The CBI has today expressed fears over an expected slowdown in Scottish exports in sectors such as textiles, chemicals and food and drink.
After steady growth in the country over the past several years, due to the economic and political conditions abroad (most recently the sovereign debt crisis in the Eurozone) growth is grinding to a halt.
The CBI has warned that over the next three months, export orders are expected to contract at their fastest pace in four and a half years, following reasonably steady growth over the past seven consecutive quarters of growth.
New domestic orders in the three months to October remained negative for a second successive quarter, with expectations for the next three months the poorest since April 2009. Numbers employed turned negative during the three months, and are expected to remain subdued for the next quarter.
Director of CBI Scotland Iain McMillan said: “Worries over the problems in the Eurozone, the sustainability of sovereign debts more widely and the political will to deal with them, have grown, making conditions for our manufacturing exporters more challenging.”
He added that while he thought Scottish exporters had more obstacles to deal with that others, he felt government could do more to help. McMillan said that this is why “[CBI in Scotland] continue to argue that the Scottish Government’s spending plans should be improved in order to better galvanise growth. A far bolder approach to making savings is required, in order to release monies for further investment in infrastructure and support for exporters.”
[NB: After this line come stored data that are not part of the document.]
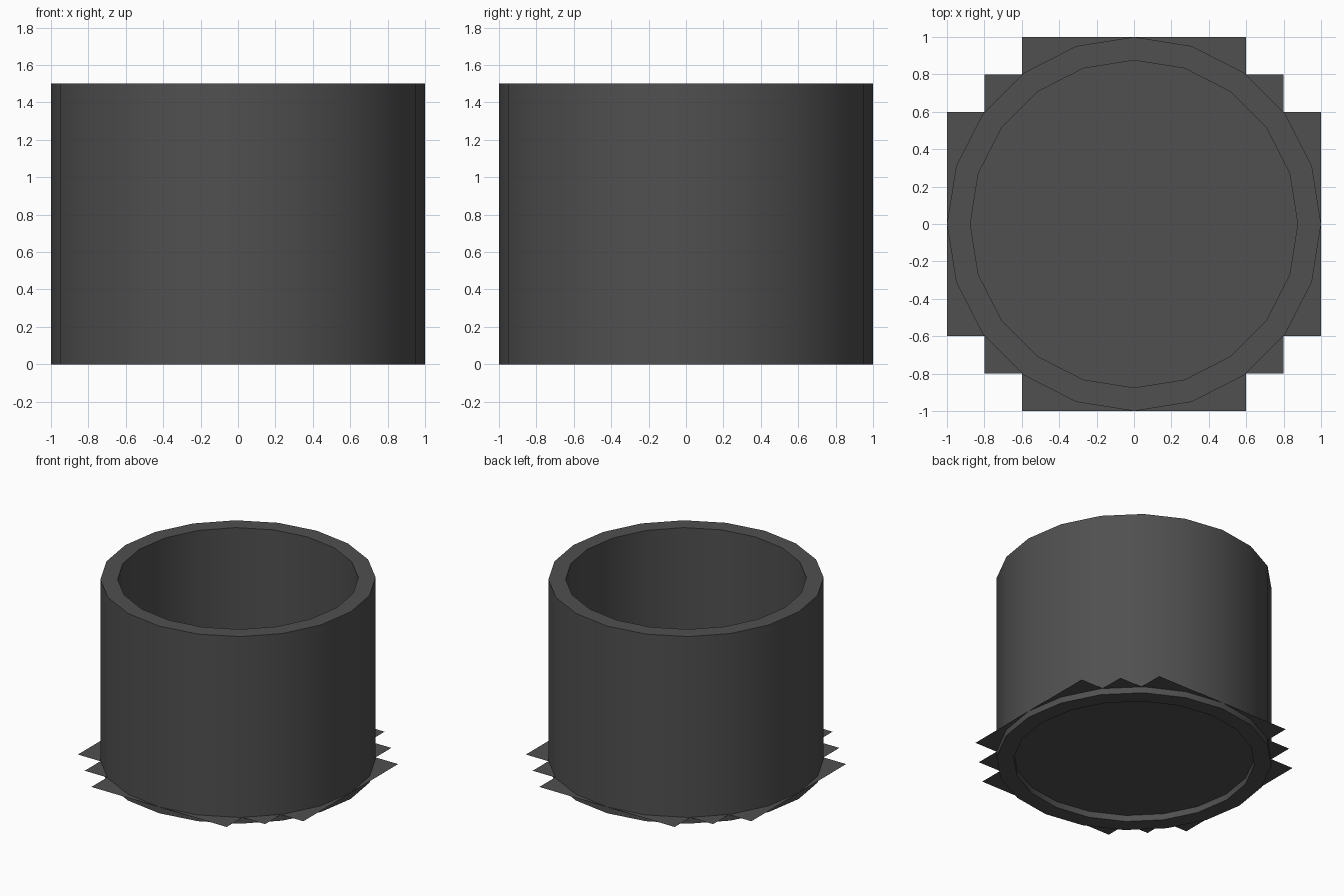
import bpy, bmesh
from math import sin, cos, tau, radians

if "Cube" in bpy.data.objects:
    bpy.data.objects.remove(bpy.data.objects["Cube"])

SIDES = 20

mat = bpy.data.materials.new("dark_grey")
mat.diffuse_color = (0.08, 0.08, 0.08, 1)
mat.use_nodes = True
mat.node_tree.nodes["Principled BSDF"].inputs["Base Color"].default_value = mat.diffuse_color


def make_object(name, bm):
    mesh = bpy.data.meshes.new(name)
    bm.to_mesh(mesh)
    bm.free()
    obj = bpy.data.objects.new(name, mesh)
    bpy.context.collection.objects.link(obj)
    mesh.materials.append(mat)
    return obj


# Open tube wall: closed rectangular profile swept around z
bm = bmesh.new()
profile = [(1.0, 0.0), (1.0, 1.5), (0.875, 1.5), (0.875, 0.0)]
rings = [[bm.verts.new((r * cos(tau * i / SIDES), r * sin(tau * i / SIDES), z))
          for i in range(SIDES)] for r, z in profile]
for k in range(4):
    a, b = rings[k], rings[(k + 1) % 4]
    for i in range(SIDES):
        j = (i + 1) % SIDES
        bm.faces.new((a[i], a[j], b[j], b[i]))
bmesh.ops.recalc_face_normals(bm, faces=bm.faces)
wall = make_object("tube_wall", bm)
bpy.context.view_layer.objects.active = wall
wall.select_set(True)
bpy.ops.object.shade_smooth_by_angle(angle=radians(30))

# Thin floor sheet with stepped corners, one quarter outline turned four times
bm = bmesh.new()
corner = [(1.0, 0.6), (0.8, 0.6), (0.8, 0.8), (0.6, 0.8), (0.6, 1.0)]
outline = []
for q in range(4):
    outline += corner
    corner = [(-y, x) for x, y in corner]
bm.faces.new([bm.verts.new((x, y, 0.05)) for x, y in outline])
make_object("floor_sheet", bm)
McMillanalso attacked the Government’s decision to not go ahead with the third runway at Heathrow, arguing that it was critical for Scottish businesses “are able to access London’s key interlining airports in order to target key overseas markets or service foreign-based customers.”
Lesley Batchelor, director general of the Institute of Export (IOE) said: “Needless to say, it is not just Scottish exports that are affected by the sovereign debt crisis that is infecting the entire Eurozone. The only countries that may remain unaffected by the situation are China and some South American countries – the rest of us are now all suffering.
“Nevertheless, the Scottish Government have been prudent in that they spend proportionately more than the English regions on training for their international trade specialists who all follow rigorous IOE qualifications. When prospects improve Scots exporters will be well placed to maximise opportunities to sell overseas”